_What you should do_:
Below are some records; quote exactly the lines from the one that contains "for f in new" through the one that contains "beam.rotation_euler.z = math.radians(-1.0)", inclusive, and no others.

Start of Extracted entries

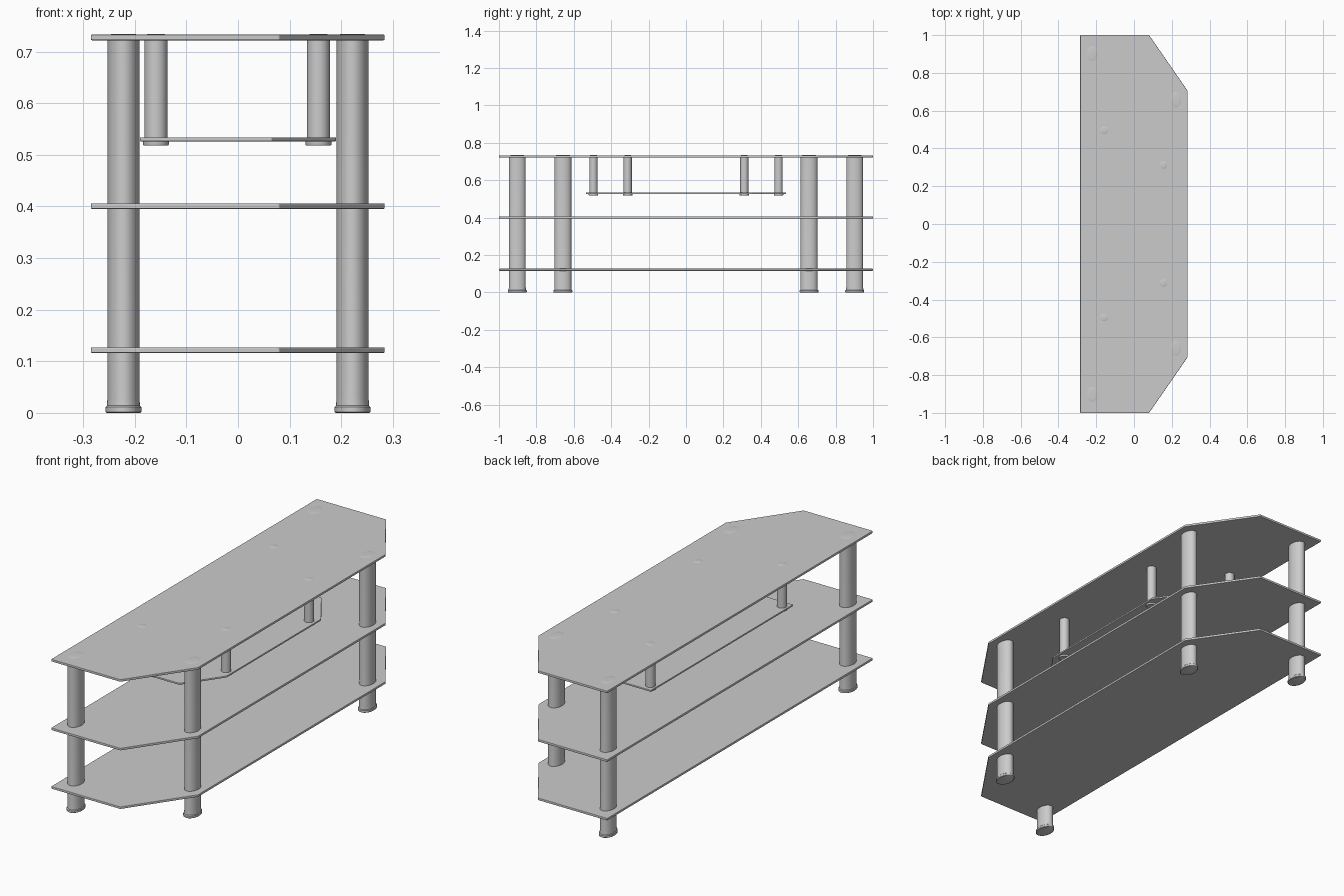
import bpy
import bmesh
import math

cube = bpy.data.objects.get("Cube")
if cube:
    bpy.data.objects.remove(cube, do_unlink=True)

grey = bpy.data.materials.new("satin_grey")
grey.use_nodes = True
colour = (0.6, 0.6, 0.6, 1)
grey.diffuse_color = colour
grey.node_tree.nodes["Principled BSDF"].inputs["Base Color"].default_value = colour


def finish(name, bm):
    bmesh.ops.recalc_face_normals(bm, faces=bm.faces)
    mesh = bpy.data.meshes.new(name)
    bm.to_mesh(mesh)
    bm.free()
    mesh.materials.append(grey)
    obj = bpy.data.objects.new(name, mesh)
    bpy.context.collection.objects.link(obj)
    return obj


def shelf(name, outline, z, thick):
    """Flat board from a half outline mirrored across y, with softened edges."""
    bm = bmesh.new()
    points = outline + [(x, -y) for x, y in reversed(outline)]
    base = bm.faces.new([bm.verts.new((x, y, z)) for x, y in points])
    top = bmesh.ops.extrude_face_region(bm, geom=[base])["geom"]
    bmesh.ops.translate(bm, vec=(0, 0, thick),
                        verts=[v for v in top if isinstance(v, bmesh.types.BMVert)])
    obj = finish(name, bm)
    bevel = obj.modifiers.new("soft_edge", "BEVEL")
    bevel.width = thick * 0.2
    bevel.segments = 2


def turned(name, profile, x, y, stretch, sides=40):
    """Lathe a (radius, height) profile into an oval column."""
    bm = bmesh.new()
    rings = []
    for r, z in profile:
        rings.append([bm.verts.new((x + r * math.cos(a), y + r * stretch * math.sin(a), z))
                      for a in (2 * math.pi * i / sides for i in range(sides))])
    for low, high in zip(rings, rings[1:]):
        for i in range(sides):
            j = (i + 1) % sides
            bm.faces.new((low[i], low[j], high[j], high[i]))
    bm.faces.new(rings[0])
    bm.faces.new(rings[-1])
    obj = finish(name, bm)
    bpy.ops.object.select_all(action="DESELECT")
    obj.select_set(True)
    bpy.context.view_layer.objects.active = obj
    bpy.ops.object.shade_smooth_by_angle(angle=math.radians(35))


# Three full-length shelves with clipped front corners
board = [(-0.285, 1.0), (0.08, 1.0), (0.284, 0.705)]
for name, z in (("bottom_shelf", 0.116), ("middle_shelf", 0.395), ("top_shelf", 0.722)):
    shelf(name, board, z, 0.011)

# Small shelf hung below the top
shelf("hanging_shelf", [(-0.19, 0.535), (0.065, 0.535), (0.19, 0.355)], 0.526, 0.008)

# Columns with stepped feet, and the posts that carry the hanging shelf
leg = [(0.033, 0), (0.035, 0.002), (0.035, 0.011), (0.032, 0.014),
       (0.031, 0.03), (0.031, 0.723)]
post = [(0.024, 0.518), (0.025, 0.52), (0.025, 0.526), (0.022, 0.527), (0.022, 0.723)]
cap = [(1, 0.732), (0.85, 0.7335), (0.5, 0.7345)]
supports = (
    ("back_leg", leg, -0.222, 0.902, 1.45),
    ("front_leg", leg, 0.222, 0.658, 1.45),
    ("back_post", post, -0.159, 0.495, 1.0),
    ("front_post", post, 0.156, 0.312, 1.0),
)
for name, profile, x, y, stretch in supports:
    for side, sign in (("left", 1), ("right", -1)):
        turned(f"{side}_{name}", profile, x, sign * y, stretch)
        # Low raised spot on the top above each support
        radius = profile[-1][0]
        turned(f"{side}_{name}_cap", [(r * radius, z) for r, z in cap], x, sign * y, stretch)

End of Extracted entries
Start of Extracted entries

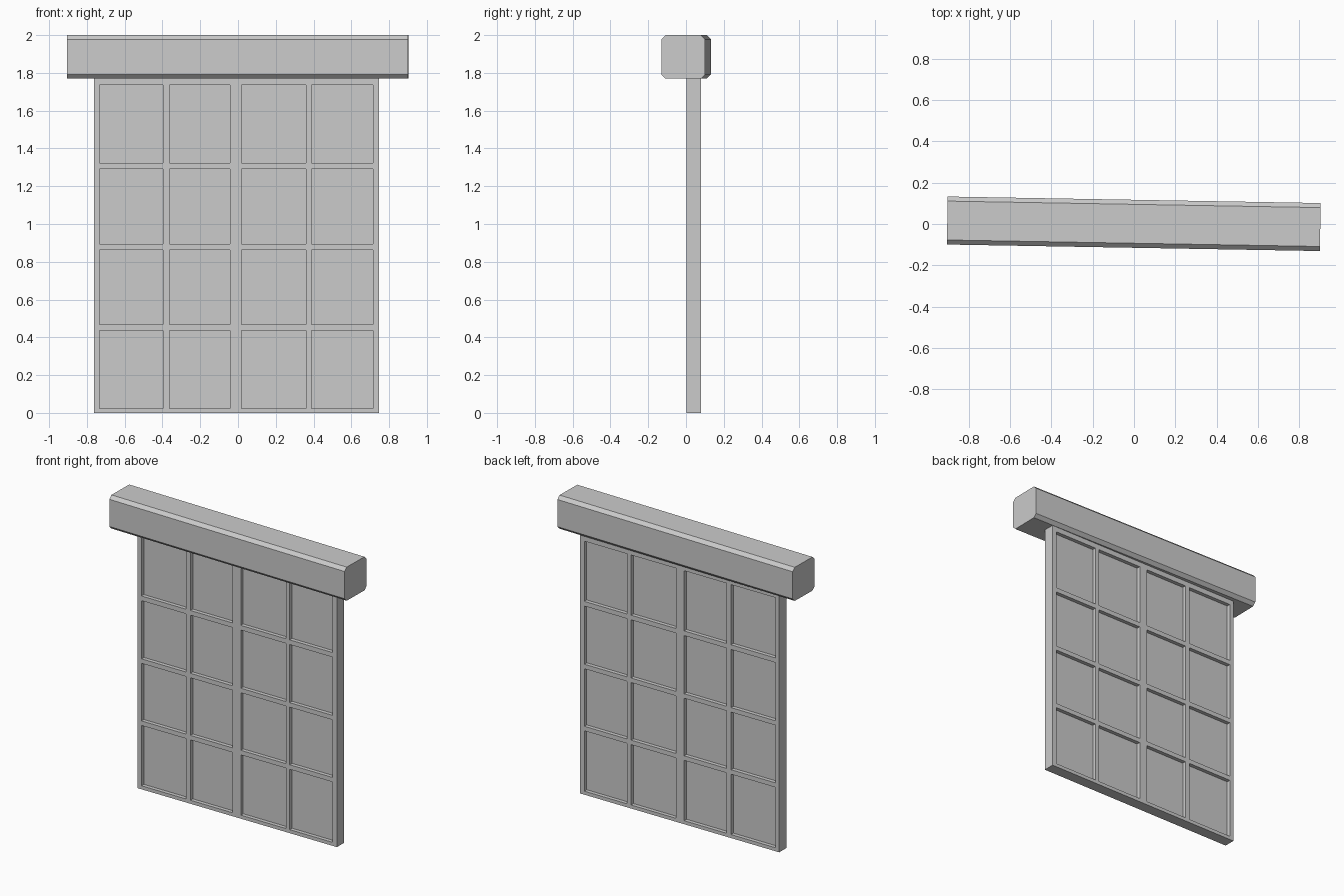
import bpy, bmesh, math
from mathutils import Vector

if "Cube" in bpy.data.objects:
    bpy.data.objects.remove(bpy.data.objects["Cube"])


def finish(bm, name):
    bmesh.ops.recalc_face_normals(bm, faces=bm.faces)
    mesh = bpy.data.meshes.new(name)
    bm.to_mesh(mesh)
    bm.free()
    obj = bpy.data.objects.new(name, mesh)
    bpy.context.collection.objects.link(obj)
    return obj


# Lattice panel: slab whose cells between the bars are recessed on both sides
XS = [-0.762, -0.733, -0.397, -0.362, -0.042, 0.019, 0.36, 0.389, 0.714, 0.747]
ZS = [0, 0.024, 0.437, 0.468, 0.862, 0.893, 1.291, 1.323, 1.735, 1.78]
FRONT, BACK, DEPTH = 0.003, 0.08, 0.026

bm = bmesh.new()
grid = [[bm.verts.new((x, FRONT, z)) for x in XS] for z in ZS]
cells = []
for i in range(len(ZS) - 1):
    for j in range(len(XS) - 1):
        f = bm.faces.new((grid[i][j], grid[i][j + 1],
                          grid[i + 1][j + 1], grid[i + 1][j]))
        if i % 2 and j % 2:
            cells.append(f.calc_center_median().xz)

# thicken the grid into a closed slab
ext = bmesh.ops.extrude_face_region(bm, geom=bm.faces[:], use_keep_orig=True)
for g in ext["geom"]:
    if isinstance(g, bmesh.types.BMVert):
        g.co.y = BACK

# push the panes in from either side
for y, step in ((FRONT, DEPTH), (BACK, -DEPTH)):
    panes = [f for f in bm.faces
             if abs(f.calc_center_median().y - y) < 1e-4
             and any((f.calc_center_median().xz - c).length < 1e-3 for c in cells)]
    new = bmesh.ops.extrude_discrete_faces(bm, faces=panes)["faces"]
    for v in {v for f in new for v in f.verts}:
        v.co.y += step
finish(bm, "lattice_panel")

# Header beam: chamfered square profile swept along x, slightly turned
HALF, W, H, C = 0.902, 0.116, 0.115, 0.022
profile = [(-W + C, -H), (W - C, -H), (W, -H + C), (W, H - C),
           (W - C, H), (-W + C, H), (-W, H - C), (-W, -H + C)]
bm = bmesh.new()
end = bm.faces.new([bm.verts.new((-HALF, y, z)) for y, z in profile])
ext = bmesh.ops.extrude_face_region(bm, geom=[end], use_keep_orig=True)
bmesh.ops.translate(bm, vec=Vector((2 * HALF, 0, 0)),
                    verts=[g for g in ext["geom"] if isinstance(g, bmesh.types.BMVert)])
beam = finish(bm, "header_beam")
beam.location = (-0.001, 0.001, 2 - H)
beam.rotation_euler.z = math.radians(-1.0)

End of Extracted entries

_Answer area_:
    for v in {v for f in new for v in f.verts}:
        v.co.y += step
finish(bm, "lattice_panel")

# Header beam: chamfered square profile swept along x, slightly turned
HALF, W, H, C = 0.902, 0.116, 0.115, 0.022
profile = [(-W + C, -H), (W - C, -H), (W, -H + C), (W, H - C),
           (W - C, H), (-W + C, H), (-W, H - C), (-W, -H + C)]
bm = bmesh.new()
end = bm.faces.new([bm.verts.new((-HALF, y, z)) for y, z in profile])
ext = bmesh.ops.extrude_face_region(bm, geom=[end], use_keep_orig=True)
bmesh.ops.translate(bm, vec=Vector((2 * HALF, 0, 0)),
                    verts=[g for g in ext["geom"] if isinstance(g, bmesh.types.BMVert)])
beam = finish(bm, "header_beam")
beam.location = (-0.001, 0.001, 2 - H)
beam.rotation_euler.z = math.radians(-1.0)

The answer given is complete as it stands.